A series of ski resorts in South America have been struggling to keep the lifts running as unseasonably warm weather plagues the region. The renowned Chilean cat skiing operation Ski Arpa announced last weekend that they would be unable to open for the winter on account of poor snow conditions. Additionally, the Swiss Ski Team announced that they have cancelled their Chilean training camp, and will instead opt to train on the high altitude glaciers of Saas Fee and Zermatt.
Though many resorts are struggling in the face of suboptimal weather conditions, for those dedicated to the search of the endless winter, all hope is not lost. Ski Portillo has 57% of its lifts operating, though conditions have forced the resort to largely rely on snowmaking. Substantially farther south, in Bariloche, Argentina, snow conditions look far more promising. Cerro Catedral, currently has 30 of its 38 runs open.
Colorado's San Juan Mountains. Wikipedia photo. Tragic news from Colorado: A woman has died in a freak accident while camping along the southern Colorado Trail. Running 567-miles from Denver to Durango, Colorado, the Colorado Trail is popular with long-distance mountain bikers, horse riders, thru-hikers, and trail runners. It passes below Grizzly Peak, a summit just north of Purgatory Resort, where as reported by the San Juan County Sheriff's Office, a woman was killed by a falling
It might not be the biggest snowcat, but it sure does look snazzy. Panorama photo. Panorama Mountain Resort, located in southeastern British Columbia, nearly has more double-black trails than greens, blues, and blacks put together. As such, it should come as no surprise that they are also planning on operating an inbounds snowcat called "Monster X" to access far-flung, though fully avalanche-controlled zones in Taynton Bowl, located in the northern, AKA upper-left portion of the mountain. The

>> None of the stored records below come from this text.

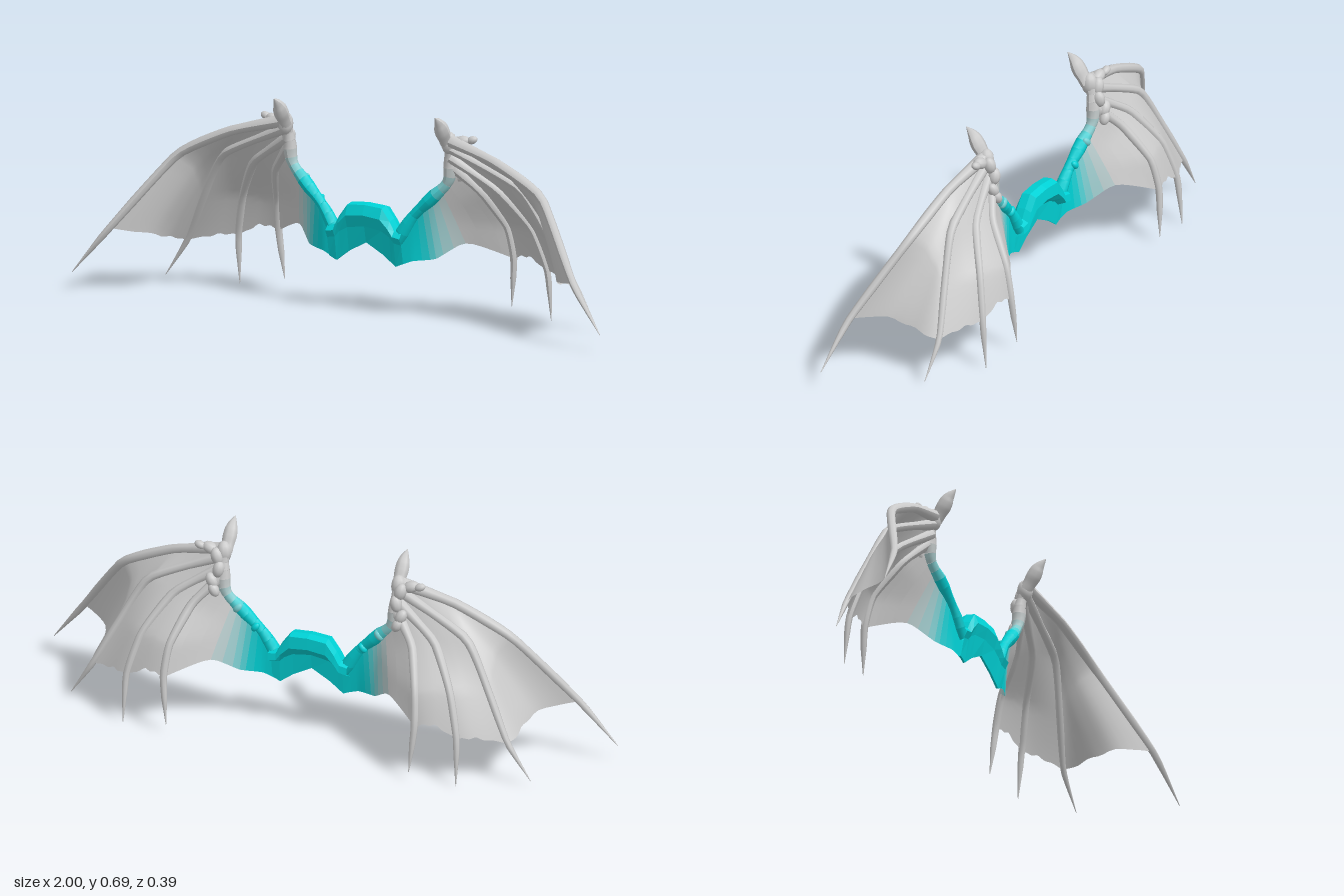
import * as THREE from 'three';

const GREY = new THREE.Color(0xcccccc), TEAL = new THREE.Color(0x00d2d6);
const mat = (color, flatShading = false) =>
  new THREE.MeshStandardMaterial({ color, flatShading, side: THREE.DoubleSide });
const grey = mat(GREY);
// teal near the middle, fading to grey towards the wing
const fade = (k) => TEAL.clone().lerp(GREY, THREE.MathUtils.smoothstep(k, 0, 1));

function add(parent, name, geometry, material) {
  const mesh = new THREE.Mesh(geometry, material);
  mesh.name = name;
  parent.add(mesh);
  return mesh;
}

// surface sampled from point(u, v)
function grid(point, nu, nv) {
  const pos = [], index = [];
  for (let j = 0; j <= nv; j++)
    for (let i = 0; i <= nu; i++) pos.push(...point(i / nu, j / nv).toArray());
  for (let j = 0; j < nv; j++)
    for (let i = 0; i < nu; i++) {
      const a = j * (nu + 1) + i, c = a + nu + 1;
      index.push(a, a + 1, c, a + 1, c + 1, c);
    }
  const g = new THREE.BufferGeometry();
  g.setAttribute('position', new THREE.Float32BufferAttribute(pos, 3));
  g.setIndex(index);
  g.computeVertexNormals();
  return g;
}

// tube whose radius follows evenly spaced values
function taper(curve, radii, rings = 24, sides = 8) {
  const g = new THREE.TubeGeometry(curve, rings, 1, sides);
  const p = g.attributes.position, v = new THREE.Vector3();
  for (let i = 0; i <= rings; i++) {
    const c = curve.getPointAt(i / rings);
    const f = (i / rings) * (radii.length - 1), k = Math.min(Math.floor(f), radii.length - 2);
    const r = THREE.MathUtils.lerp(radii[k], radii[k + 1], f - k);
    for (let j = 0; j <= sides; j++) {
      const n = i * (sides + 1) + j;
      v.fromBufferAttribute(p, n).sub(c).multiplyScalar(r).add(c);
      p.setXYZ(n, v.x, v.y, v.z);
    }
  }
  g.computeVertexNormals();
  return g;
}

// finger paths, wrist to tip; the skin ends at the fourth point
const FINGERS = [
  [[.31, .6, .005], [.5, .55, .028], [.69, .455, .05], [.878, .212, .163], [1, .06, .196]],
  [[.31, .575, 0], [.56, .46, -.028], [.655, .3, -.06], [.735, .145, -.09], [.815, .022, -.085]],
  [[.31, .54, -.01], [.46, .44, -.055], [.545, .31, -.125], [.585, .165, -.162], [.59, 0, -.178]],
  [[.31, .51, -.02], [.39, .42, -.075], [.435, .3, -.155], [.445, .19, -.182], [.43, .028, -.195]],
];
const ARM = [[.115, .245, 0], [.17, .33, -.005], [.24, .4, -.012], [.295, .46, -.02], [.305, .54, -.015], [.31, .6, 0]];
const HEM = [[.11, .16, .004], [.17, .183, -.005], [.24, .193, -.035], [.32, .245, -.1], [.445, .19, -.182]];
// bony knobs: position, radius, sideways lean
const KNOBS = [
  [.31, .59, 0, .027, 0], [.355, .597, -.005, .021, 1.2], [.39, .605, -.012, .014, 1.2],
  [.325, .58, -.022, .022, .3], [.315, .54, -.034, .021, -.2], [.335, .5, -.042, .02, .5],
  [.325, .472, -.05, .018, .5], [.25, .41, -.026, .014, -.7], [.19, .35, -.02, .013, -.7],
];

function makeWing(side) {
  const wing = new THREE.Group();
  wing.name = side > 0 ? 'leftWing' : 'rightWing';
  const P = ([x, y, z]) => new THREE.Vector3(x * side, y, z);
  // low tension keeps the joints angular
  const path = (pts, tension = .25) => new THREE.CatmullRomCurve3(pts.map(P), false, 'catmullrom', tension);
  const fingers = FINGERS.map((pts) => path(pts));

  // finger bones with a swollen knuckle and a pointed claw
  fingers.forEach((c, i) => {
    const s = i ? .9 : 1;
    add(wing, 'finger' + (i + 1), taper(c, [.022, .016, .017, .014, .014, .011, .001].map((r) => r * s)), grey);
  });

  // skin between neighbouring fingers; the outer panel sags inwards behind the leading finger
  for (let i = 0; i < 3; i++) {
    const a = fingers[i], b = fingers[i + 1];
    const dip = [-.01, .03, .08][i], sag = [.07, .012, .008][i];
    add(wing, 'skinPanel' + (i + 1), grid((u, v) => {
      const arc = 4 * u * (1 - u);
      const hem = 1 - dip * arc + .012 * arc * Math.sin(u * 17 + i * 2);
      const t = .75 * v * hem;
      const p = a.getPoint(t).lerp(b.getPoint(t), u);
      p.x -= side * sag * 6.75 * u * (1 - u) ** 2 * v * v;
      p.z -= .008 * arc * v;
      return p;
    }, 14, 16), grey);
  }

  // inner web hanging from the upper arm, and the arm itself, in fading bands
  const arm = path(ARM, .5), hem = path(HEM), last = fingers[3], bands = 14;
  const top = (u) => arm.getPoint(u * .68);
  for (let k = 0; k < bands; k++) {
    const u0 = k / bands, u1 = (k + 1) / bands;
    add(wing, 'innerWeb' + k, grid((s, v) => {
      const u = u0 + (u1 - u0) * s;
      const p = top(u).lerp(hem.getPoint(u), v);
      // the outer border follows the last finger
      return p.lerp(last.getPoint(.75 * v), THREE.MathUtils.smoothstep(u, .68, 1));
    }, 2, 12), mat(fade((u0 - .32) / .45)));

    const pts = [0, .25, .5, .75, 1].map((s) => arm.getPoint(u0 + (u1 - u0) * s));
    const radius = (u) => .02 + .003 * Math.sin(u * 20);
    add(wing, 'arm' + k, taper(new THREE.CatmullRomCurve3(pts), [radius(u0), radius(u1)], 3, 10),
      mat(fade((u0 - .35) / .35)));
  }

  // wrist and forearm knobs
  KNOBS.forEach(([x, y, z, r, lean], i) => {
    const knob = add(wing, 'knob' + i, new THREE.SphereGeometry(r, 10, 8),
      x < .3 ? mat(fade((x - .2) / .14)) : grey);
    knob.position.copy(P([x, y, z]));
    knob.rotation.z = -lean * side;
    knob.scale.set(.95, 1.4, 1);
  });

  // thumb claw, leaf shaped and curving forward
  add(wing, 'thumbClaw', taper(path([[.305, .59, .005], [.305, .63, .033], [.305, .66, .052], [.305, .685, .08]], .5),
    [.022, .022, .025, .023, .014, .001], 16), grey);
  return wing;
}

export function createModel() {
  const model = new THREE.Group();
  model.name = 'wingHarness';

  // arched yoke with a thin skirt: x, top, middle and bottom heights of each cross-section
  const half = [[0, .36, .285, .23], [.065, .355, .275, .195], [.095, .315, .258, .173], [.112, .285, .24, .16], [.14, .28, .235, .173]];
  const rows = [...half.slice(1).reverse().map(([x, ...h]) => [-x, ...h]), ...half];
  const ring = ([x, t, m, b]) => [
    [t - .008, -.035], [t, -.012], [t - .005, .018], [(t + m) / 2, .032], [m, .02],
    [b, .008], [b, .001], [m - .005, -.005], [(t + m) / 2 - .01, -.038], [t - .008, -.035],
  ].map(([y, z]) => new THREE.Vector3(x, y, z));
  const rings = rows.map(ring);
  add(model, 'yoke', grid((u, v) => rings[Math.round(v * 8)][Math.round(u * 9)], 9, 8), mat(TEAL, true));

  model.add(makeWing(1), makeWing(-1));
  return model;
}
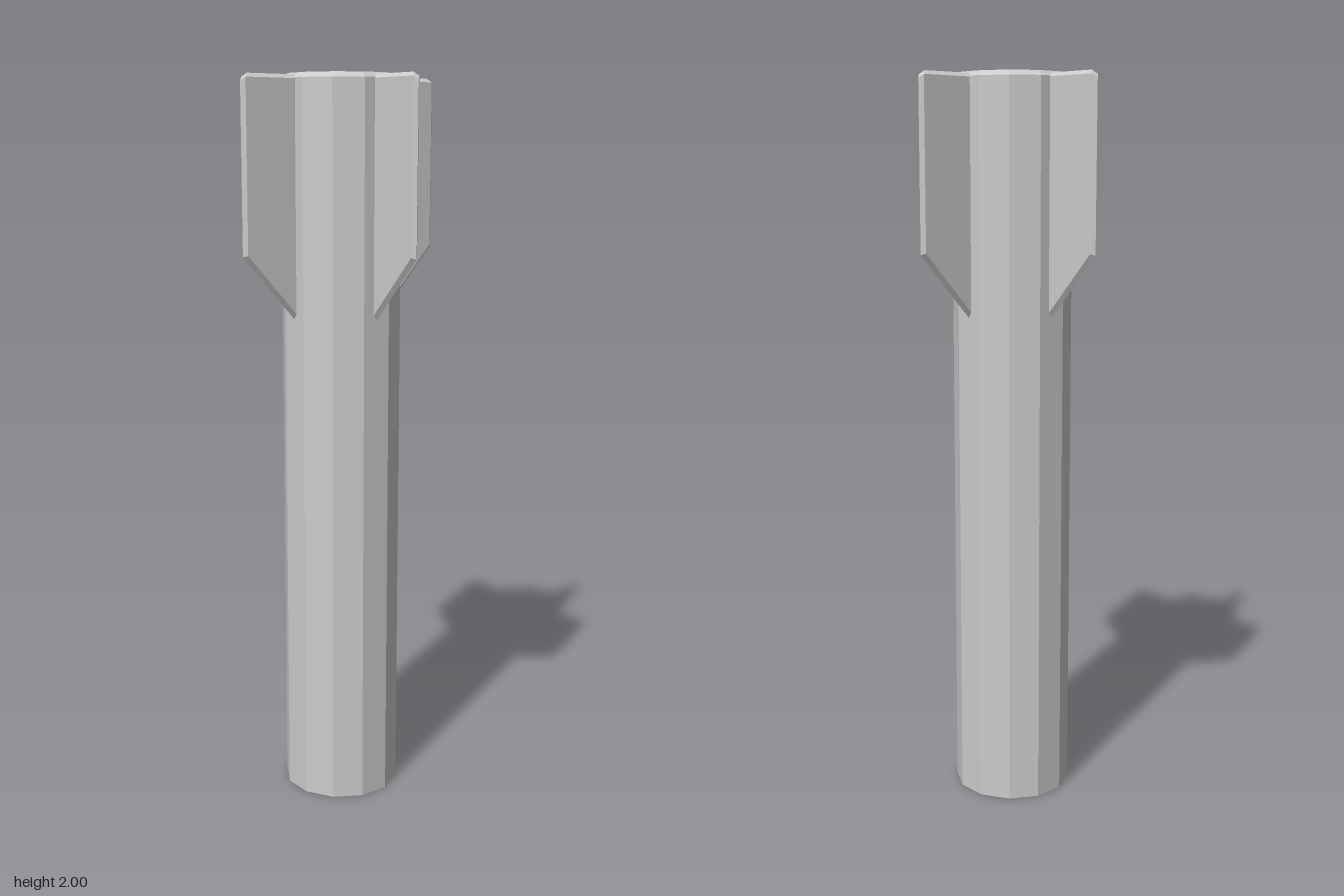
import * as THREE from 'three';
import { ConvexGeometry } from 'three/addons/geometries/ConvexGeometry.js';

const material = new THREE.MeshStandardMaterial({ color: 0xcccccc, flatShading: true });

function createBody() {
  // Twelve-sided tube with a small chamfer round the top
  const profile = [[0, 0], [0.162, 0], [0.162, 1.987], [0.148, 2], [0, 2]]
    .map(([r, y]) => new THREE.Vector2(r, y));
  const body = new THREE.Mesh(new THREE.LatheGeometry(profile, 12), material);
  body.name = 'body';
  return body;
}

function createFinGeometry() {
  const halfThickness = 0.01;
  // Outline of the flat sides, as radius and height
  const side = [[0.14, 1.985], [0.307, 1.985], [0.307, 1.539], [0.14, 1.359]];
  // Outline of the sharp ridge that runs round the edge
  const ridge = [[0.14, 1.995], [0.297, 1.995], [0.317, 1.975], [0.317, 1.535], [0.14, 1.344]];
  const points = ridge.map(([r, y]) => new THREE.Vector3(r, y, 0));
  for (const z of [-halfThickness, halfThickness]) {
    for (const [r, y] of side) points.push(new THREE.Vector3(r, y, z));
  }
  return new ConvexGeometry(points);
}

export function createModel() {
  const model = new THREE.Group();
  model.name = 'finnedRocket';
  model.add(createBody());

  // Four fins on the diagonals
  const finGeometry = createFinGeometry();
  const names = ['finBackLeft', 'finBackRight', 'finFrontRight', 'finFrontLeft'];
  names.forEach((name, i) => {
    const fin = new THREE.Mesh(finGeometry, material);
    fin.name = name;
    fin.rotation.y = Math.PI / 4 + (i * Math.PI) / 2;
    model.add(fin);
  });
  return model;
}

After overcrowding issues during the 2019 Everest climbing season led to deadly human traffic jams, the Nepalese government proposed new permitting rules for the climb. Under the new rules, prospective climbers would have to prove that they summited another major peak and guiding operations would be required to prove at least three years of high-altitude experience elsewhere before setting foot on Everest. RELATED: Eleven Climbers On Everest this Season Another measure would require